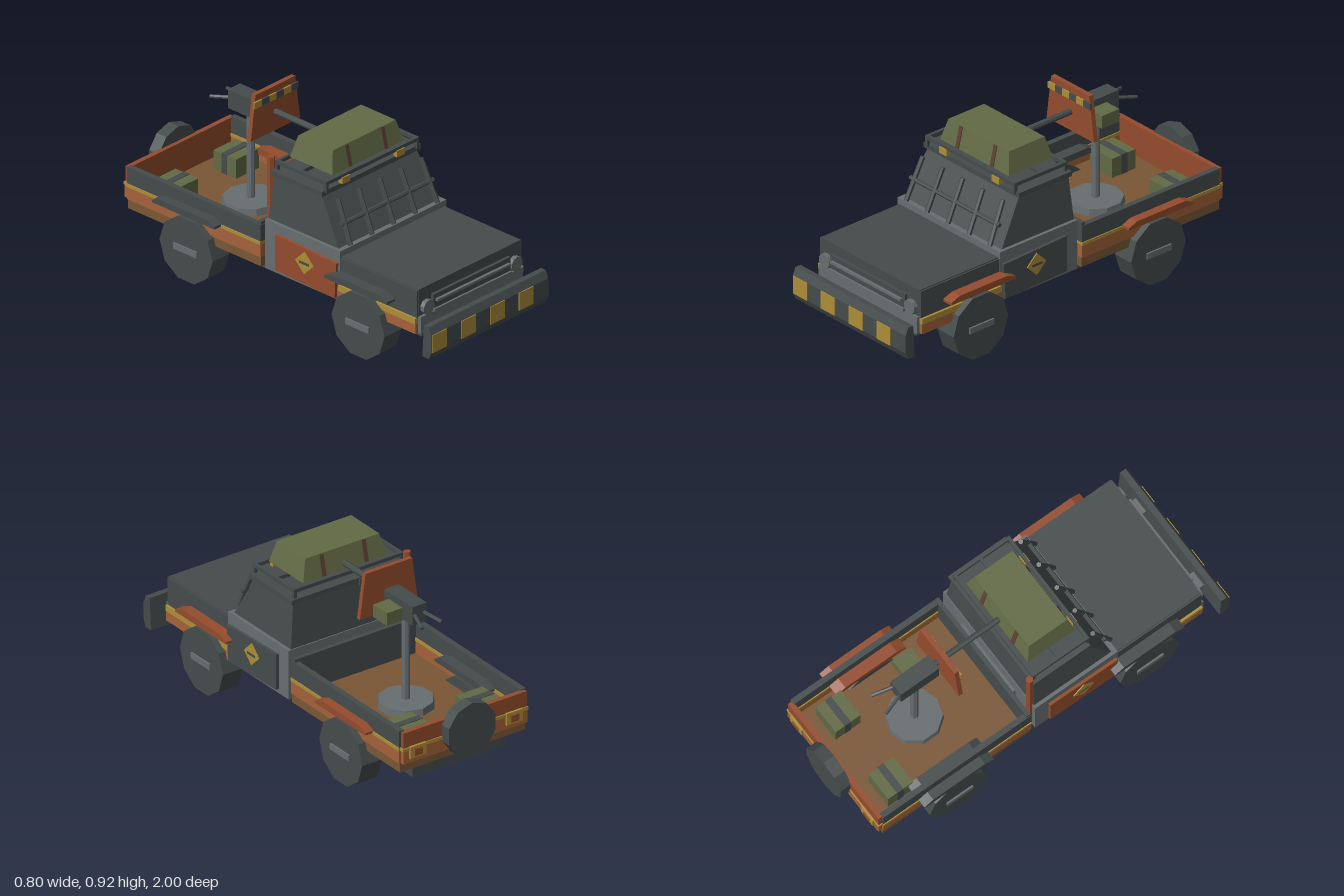
import * as THREE from 'three';

export function createModel() {
  const root = new THREE.Group();
  const mat = (name, color) => {
    const m = new THREE.MeshStandardMaterial({ color, flatShading: true });
    m.name = name;
    return m;
  };
  const dark = mat('charcoal', 0x454c4c);
  const grey = mat('steel grey', 0x676e70);
  const rust = mat('rust', 0x944c2d);
  const orange = mat('worn orange', 0xa4623a);
  const brown = mat('bed brown', 0x7a5735);
  const olive = mat('olive canvas', 0x626a45);
  const yellow = mat('faded yellow', 0xad8d38);
  const strapBrown = mat('strap brown', 0x5a3f31);

  const add = (name, geo, m) => {
    const mesh = new THREE.Mesh(geo, m);
    mesh.name = name;
    root.add(mesh);
    return mesh;
  };
  // box given by its limits on each axis
  const box = (name, m, x0, x1, y0, y1, z0, z1) => {
    const mesh = add(name, new THREE.BoxGeometry(x1 - x0, y1 - y0, z1 - z0), m);
    mesh.position.set((x0 + x1) / 2, (y0 + y1) / 2, (z0 + z1) / 2);
    return mesh;
  };
  // block with different rectangles at bottom and top: [halfWidth, zBack, zFront]
  const taper = (name, m, y0, y1, b, t) => {
    const g = new THREE.BoxGeometry(1, 1, 1);
    const p = g.attributes.position;
    for (let i = 0; i < p.count; i++) {
      const top = p.getY(i) > 0, r = top ? t : b;
      p.setXYZ(i, Math.sign(p.getX(i)) * r[0], top ? y1 : y0, p.getZ(i) > 0 ? r[2] : r[1]);
    }
    g.computeVertexNormals();
    return add(name, g, m);
  };
  // side profile of [z, y] points, extruded from x0 to x1
  const profile = (name, m, pts, x0, x1) => {
    const s = new THREE.Shape(pts.map(([z, y]) => new THREE.Vector2(z, y)));
    const mesh = add(name, new THREE.ExtrudeGeometry(s, { depth: x1 - x0, bevelEnabled: false }), m);
    mesh.rotation.y = -Math.PI / 2;
    mesh.position.x = x1;
    return mesh;
  };
  // straight rod between two points
  const rod = (name, m, a, b, r, sides = 6) => {
    const A = new THREE.Vector3(...a), B = new THREE.Vector3(...b);
    const d = B.clone().sub(A);
    const mesh = add(name, new THREE.CylinderGeometry(r, r, d.length(), sides), m);
    mesh.position.copy(A).add(B).multiplyScalar(0.5);
    mesh.quaternion.setFromUnitVectors(new THREE.Vector3(0, 1, 0), d.normalize());
    return mesh;
  };

  // chassis
  box('chassis', dark, -0.26, 0.26, 0.15, 0.225, -0.9, 0.82);
  box('bedConnector', grey, -0.2, 0.2, 0.22, 0.38, -0.11, -0.06);

  // wheels, with a flat side to the ground, and hub bars
  for (const s of [-1, 1]) for (const z of [0.545, -0.525]) {
    const g = new THREE.CylinderGeometry(0.165, 0.165, 0.11, 10);
    g.rotateZ(Math.PI / 2);
    add('wheel', g, dark).position.set(s * 0.335, 0.157, z);
    box('hubBar', grey, s * 0.392 - 0.007, s * 0.392 + 0.007, 0.143, 0.173, z - 0.073, z + 0.073);
  }

  // front body
  box('hood', dark, -0.337, 0.337, 0.29, 0.435, 0.39, 0.87);
  box('noseLower', grey, -0.337, 0.337, 0.215, 0.3, 0.39, 0.885);
  for (const s of [-1, 1]) {
    const side = (name, m, y0, y1, o) =>
      box(name, m, s * 0.34 - o, s * 0.34 + o, y0, y1, 0.39, 0.868);
    side('frontSidePanel', dark, 0.294, 0.43, 0.005);
    side('frontStripe', yellow, 0.265, 0.294, 0.017);
    side('frontSill', orange, 0.215, 0.265, 0.014);
    const lamp = new THREE.CylinderGeometry(0.036, 0.036, 0.025, 10);
    lamp.rotateX(Math.PI / 2);
    add('headlight', lamp, grey).position.set(s * 0.29, 0.337, 0.88);
  }
  box('grille', dark, -0.254, 0.254, 0.3, 0.385, 0.86, 0.885);
  box('grilleBar', grey, -0.24, 0.24, 0.349, 0.361, 0.88, 0.9);
  box('grilleLowerBar', grey, -0.254, 0.254, 0.3, 0.315, 0.88, 0.895);

  // bumper with hazard plates
  profile('bumper', dark, [[0.94, 0.14], [0.98, 0.14], [0.996, 0.175], [0.996, 0.265], [0.98, 0.302], [0.95, 0.302]], -0.385, 0.385);
  for (let i = 0; i < 4; i++) {
    const x = -0.38 + i * 0.19;
    box('bumperStripe', yellow, x, x + 0.095, 0.175, 0.265, 0.992, 1);
  }
  for (const s of [-1, 1]) box('bumperMount', grey, s * 0.22 - 0.04, s * 0.22 + 0.04, 0.17, 0.25, 0.86, 0.945);

  // cab
  box('cabLower', grey, -0.35, 0.35, 0.215, 0.465, -0.07, 0.395);
  taper('cabUpper', dark, 0.465, 0.695, [0.333, -0.065, 0.37], [0.31, -0.05, 0.24]);
  box('roof', dark, -0.325, 0.325, 0.685, 0.71, -0.06, 0.26);
  const doorPts = [[0.005, 0.237], [0.375, 0.225], [0.385, 0.405], [0.005, 0.417]];
  profile('leftDoor', dark, doorPts, 0.345, 0.365);
  profile('rightDoor', rust, doorPts, -0.365, -0.345);
  for (const s of [-1, 1]) {
    const d = box('doorSign', yellow, -0.004, 0.004, -0.04, 0.04, -0.04, 0.04);
    d.position.set(s * 0.366, 0.34, 0.19);
    d.rotation.x = Math.PI / 4;
    box('signMark', dark, s * 0.369 - 0.003, s * 0.369 + 0.003, 0.333, 0.345, 0.16, 0.22);
  }

  // windscreen guard
  for (let i = -2; i <= 2; i++)
    rod('guardRod', dark, [i * 0.143, 0.475, 0.4], [i * 0.137, 0.675, 0.31], 0.012);
  rod('guardCrossbar', dark, [-0.305, 0.572, 0.357], [0.305, 0.572, 0.357], 0.011);

  // roof rack
  for (const s of [-1, 1]) {
    box('rackSideRail', dark, s * 0.298 - 0.008, s * 0.298 + 0.008, 0.738, 0.756, -0.05, 0.268);
    for (const z of [-0.042, 0.26])
      box('rackPost', dark, s * 0.298 - 0.008, s * 0.298 + 0.008, 0.7, 0.74, z - 0.008, z + 0.008);
    box('roofLamp', yellow, s * 0.18 - 0.025, s * 0.18 + 0.025, 0.71, 0.742, 0.25, 0.274);
  }
  for (const z of [-0.042, 0.1, 0.26])
    box('rackCrossbar', dark, -0.298, 0.298, 0.738, 0.756, z - 0.008, z + 0.008);

  // roof load with straps on its sloping faces
  taper('roofLoad', olive, 0.755, 0.862, [0.235, -0.025, 0.24], [0.207, 0, 0.215]);
  for (const x of [-0.118, 0.118]) {
    profile('strapFront', strapBrown, [[0.23, 0.757], [0.244, 0.757], [0.219, 0.86], [0.205, 0.86]], x - 0.011, x + 0.011);
    profile('strapBack', strapBrown, [[-0.029, 0.757], [-0.015, 0.757], [0.01, 0.86], [-0.004, 0.86]], x - 0.011, x + 0.011);
  }

  // exhaust stack
  rod('exhaustStack', rust, [-0.31, 0.23, -0.072], [-0.31, 0.77, -0.072], 0.018);

  // cargo bed
  box('bedFloor', brown, -0.35, 0.35, 0.214, 0.262, -0.925, -0.095);
  box('bedFrontWall', dark, -0.35, 0.35, 0.262, 0.44, -0.118, -0.097);
  for (const s of [-1, 1]) {
    const wall = (name, m, y0, y1, o) =>
      box(name, m, s * 0.34 - 0.014, s * 0.34 + 0.014, y0, y1, -0.925, -0.095).scale.x = o;
    wall('bedWall', dark, 0.342, 0.425, 1);
    wall('bedStripe', yellow, 0.326, 0.342, 1.35);
    wall('bedLowerWall', orange, 0.262, 0.326, 1.15);
    // tail lamps
    box('tailLamp', yellow, s * 0.27 - 0.045, s * 0.27 + 0.045, 0.285, 0.345, -0.957, -0.945);
    box('tailLampLens', rust, s * 0.27 - 0.022, s * 0.27 + 0.022, 0.295, 0.33, -0.961, -0.955);
  }
  box('tailgate', rust, -0.345, 0.345, 0.262, 0.42, -0.945, -0.92);
  box('tailgateStripe', yellow, -0.35, 0.35, 0.326, 0.342, -0.95, -0.925);
  box('tailgateLower', orange, -0.347, 0.347, 0.262, 0.326, -0.948, -0.93);

  // fenders
  const fender = (m, zc, x0, x1) => profile('fender', m,
    [[zc - 0.195, 0.333], [zc + 0.195, 0.333], [zc + 0.195, 0.345], [zc + 0.145, 0.365], [zc - 0.145, 0.365], [zc - 0.195, 0.345]], x0, x1);
  fender(rust, 0.538, 0.335, 0.4);
  fender(dark, 0.538, -0.4, -0.335);
  fender(rust, -0.533, 0.27, 0.4);
  fender(dark, -0.533, -0.4, -0.27);

  // spare wheel
  const spare = new THREE.CylinderGeometry(0.136, 0.136, 0.06, 10);
  spare.rotateX(Math.PI / 2);
  add('spareWheel', spare, dark).position.set(0, 0.357, -0.97);

  // bundles in the bed
  for (const s of [-1, 1]) {
    box('bundle', olive, s * 0.2 - 0.075, s * 0.2 + 0.075, 0.262, 0.36, -0.84, -0.7);
    box('bundleBand', dark, s * 0.2 - 0.077, s * 0.2 + 0.077, 0.262, 0.363, -0.79, -0.755);
  }

  // turret mount
  const base = add('mountBase', new THREE.CylinderGeometry(0.13, 0.135, 0.035, 10), grey);
  base.position.set(0, 0.279, -0.49);
  rod('mountPost', grey, [0, 0.28, -0.49], [0, 0.74, -0.49], 0.019, 8);
  box('gunBody', dark, -0.04, 0.04, 0.725, 0.82, -0.595, -0.38);
  rod('gunBarrel', dark, [0, 0.785, -0.4], [0, 0.785, -0.005], 0.015, 8);
  box('ammoBox', olive, 0.04, 0.128, 0.72, 0.785, -0.52, -0.415);
  for (const s of [-1, 1])
    rod('gunHandle', dark, [s * 0.025, 0.775, -0.59], [s * 0.055, 0.757, -0.69], 0.009);

  // gun shield with hazard stripe
  taper('gunShield', rust, 0.69, 0.917, [0.162, -0.36, -0.337], [0.131, -0.36, -0.337]);
  for (let i = 0; i < 6; i++) {
    const x = -0.145 + i * 0.0483;
    box('shieldStripe', i % 2 ? dark : yellow, x, x + 0.0483, 0.852, 0.885, -0.338, -0.329);
  }
  return root;
}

§ §

Retype, in the same exact form, the lines of the material above from the line holding "[0.31, -0.05, 0.24]);" through the line holding "its sloping faces".

Solution for this exercise:
  taper('cabUpper', dark, 0.465, 0.695, [0.333, -0.065, 0.37], [0.31, -0.05, 0.24]);
  box('roof', dark, -0.325, 0.325, 0.685, 0.71, -0.06, 0.26);
  const doorPts = [[0.005, 0.237], [0.375, 0.225], [0.385, 0.405], [0.005, 0.417]];
  profile('leftDoor', dark, doorPts, 0.345, 0.365);
  profile('rightDoor', rust, doorPts, -0.365, -0.345);
  for (const s of [-1, 1]) {
    const d = box('doorSign', yellow, -0.004, 0.004, -0.04, 0.04, -0.04, 0.04);
    d.position.set(s * 0.366, 0.34, 0.19);
    d.rotation.x = Math.PI / 4;
    box('signMark', dark, s * 0.369 - 0.003, s * 0.369 + 0.003, 0.333, 0.345, 0.16, 0.22);
  }

  // windscreen guard
  for (let i = -2; i <= 2; i++)
    rod('guardRod', dark, [i * 0.143, 0.475, 0.4], [i * 0.137, 0.675, 0.31], 0.012);
  rod('guardCrossbar', dark, [-0.305, 0.572, 0.357], [0.305, 0.572, 0.357], 0.011);

  // roof rack
  for (const s of [-1, 1]) {
    box('rackSideRail', dark, s * 0.298 - 0.008, s * 0.298 + 0.008, 0.738, 0.756, -0.05, 0.268);
    for (const z of [-0.042, 0.26])
      box('rackPost', dark, s * 0.298 - 0.008, s * 0.298 + 0.008, 0.7, 0.74, z - 0.008, z + 0.008);
    box('roofLamp', yellow, s * 0.18 - 0.025, s * 0.18 + 0.025, 0.71, 0.742, 0.25, 0.274);
  }
  for (const z of [-0.042, 0.1, 0.26])
    box('rackCrossbar', dark, -0.298, 0.298, 0.738, 0.756, z - 0.008, z + 0.008);

  // roof load with straps on its sloping faces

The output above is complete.